Cost per click. (CPC) is another one of those pesky metrics that can be absolutely crucial to your trading strategy but once again, it’s one that can lead you into trouble if it’s not considered alongside a whole bunch of other performance indicators.
To go back to very basics and to try and sum up one of the world’s biggest and quickest evolving industries in one sentence…. Internet traffic comes in two types – the traffic you pay for directly and the traffic that comes for free. Except none of it comes for free. Bear with me on this one and apologies to all of the brilliant minds that work in the field of search engine marketing.
The paid for traffic comes from those adverts you see when you enter any search on any search engine. They are frequently cunningly designed to not look like adverts. Remember that despite all of their PR efforts, search engines are there to make money – not to provide a public service! Never forget this.
The genius behind the search engines business model is that they provide a service free to the consumer, but charge companies to get their names in front of potential customers. In particular, customers who are happy to surrender extremely valuable insights about their intentions, in exchange for relevant useful information.
Let’s say that your company makes and sells left handed blue widgets.
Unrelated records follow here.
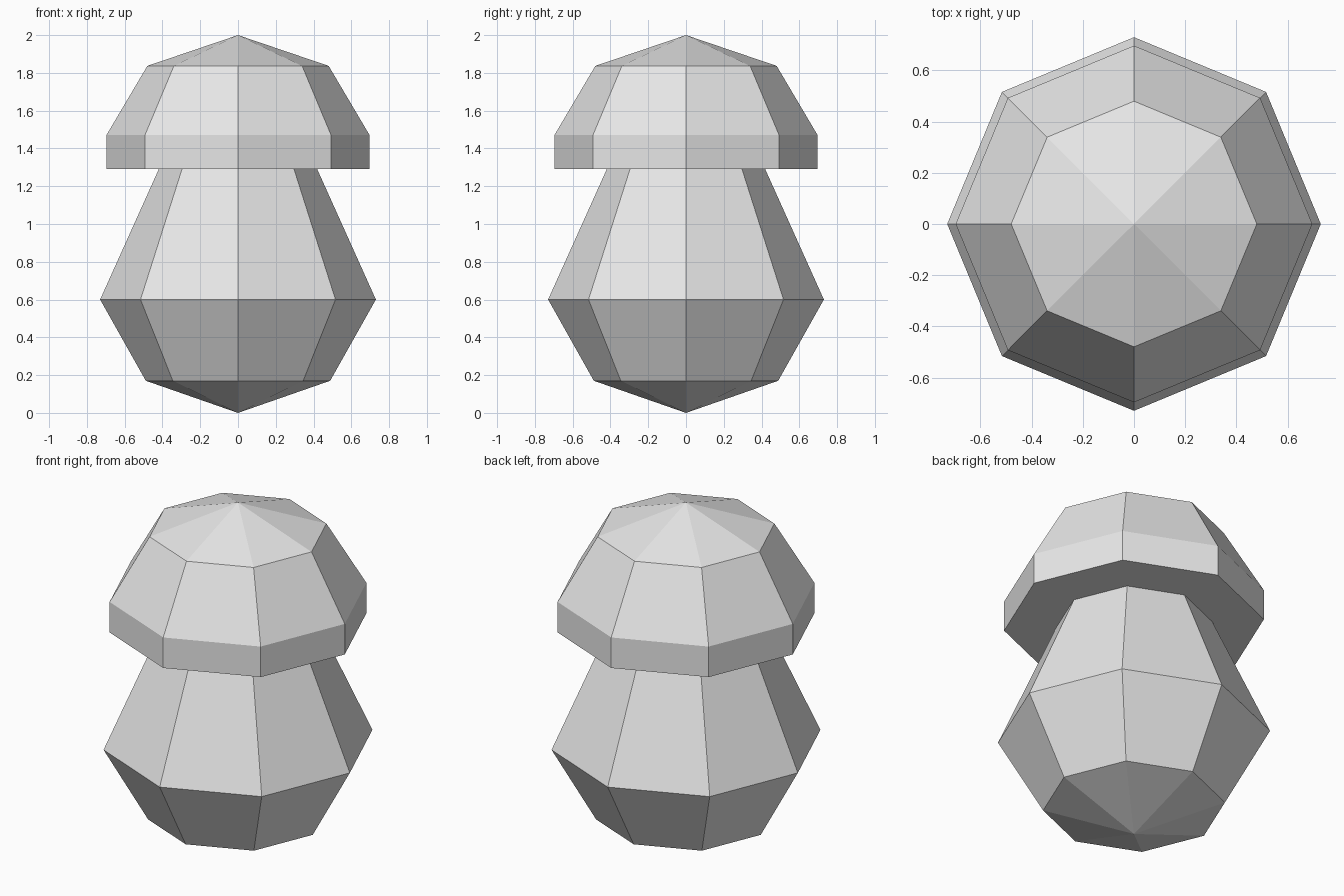
import bpy
import bmesh
from math import cos, sin, tau

SIDES = 8

cube = bpy.data.objects.get("Cube")
if cube:
    bpy.data.objects.remove(cube, do_unlink=True)

grey = bpy.data.materials.new("light grey")
grey.use_nodes = True
grey.diffuse_color = (0.8, 0.8, 0.8, 1)
grey.node_tree.nodes["Principled BSDF"].inputs["Base Color"].default_value = (0.8, 0.8, 0.8, 1)


def lathe(name, profile):
    """Turn a (radius, height) profile, listed bottom to top, into a closed faceted solid."""
    bm = bmesh.new()
    rings = []
    for r, z in profile:
        if r == 0:
            rings.append([bm.verts.new((0, 0, z))] * SIDES)
        else:
            rings.append([bm.verts.new((r * cos(tau * i / SIDES), r * sin(tau * i / SIDES), z))
                          for i in range(SIDES)])
    for low, high in zip(rings, rings[1:]):
        for i in range(SIDES):
            j = (i + 1) % SIDES
            corners = dict.fromkeys((low[i], low[j], high[j], high[i]))
            bm.faces.new(list(corners))
    # Close flat ends
    for ring in (rings[0], rings[-1]):
        if ring[0] is not ring[1]:
            bm.faces.new(ring)
    bmesh.ops.recalc_face_normals(bm, faces=bm.faces)
    mesh = bpy.data.meshes.new(name)
    bm.to_mesh(mesh)
    bm.free()
    mesh.materials.append(grey)
    obj = bpy.data.objects.new(name, mesh)
    bpy.context.collection.objects.link(obj)
    return obj


# Bulbous stem, tapering up into the cap
lathe("stem", [(0, 0), (0.488, 0.17), (0.73, 0.6), (0.415, 1.3)])

# Domed cap with an upright rim and a flat underside
lathe("cap", [(0.697, 1.29), (0.697, 1.47), (0.48, 1.837), (0, 2)])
If a customer types “left handed blue widgets” into a search engine, surely you want to be visible to them and to get them onto your website? You can enter the auction for this traffic by determining how much you would pay for every person that clicks on your advert. You set the maximum price per click and the maximum budget for any given time period. You can even set rules that mean you will not be visible to people searching for right handed blue widgets, or left handed green widgets. Such highly targeted marketing is the stuff of dreams!
The tighter you define your campaign the more efficient your campaign will be and potentially the lower your Cost Per Click (We got there eventually)
I’m frequently asked what is a good CPC. This is impossible to answer without much more context.
The cost per click is just part of the story. Your CPC metric tells you how much it costs to get an interested customer onto your website. You need to know how likely they are to go on to make a purchase with you, how likely are they to repurchase and what is their likely lifetime value.
You therefore end up with a huge range in your CPC – from pennies to many pounds, all of which may be profitable, or could also be money leaking out of your marketing budget.
Setting up a paid search campaign is relatively straightforward and can open up huge opportunities for most organisations. It can also become an incredibly complex, expensive and all consuming industry where having the right expertise to hand is crucial.
Proceed with caution and when your marketing team presents their CPC data – make sure it’s amongst all of the other information you need to make the right decisions.
You should also expect to be shown the Click Through Rate, (CTR – the number of people that having seen your advert, click through to your website), the Conversion Rate (CVR – the proportion of people on your site that make a purchase) and the Average Order Value (AOV-how much each purchaser spends with you).
As ever, if you want any help, or would like someone to review your current campaigns, or plans for new one – please get in touch with Joe at Joe Lynch Consulting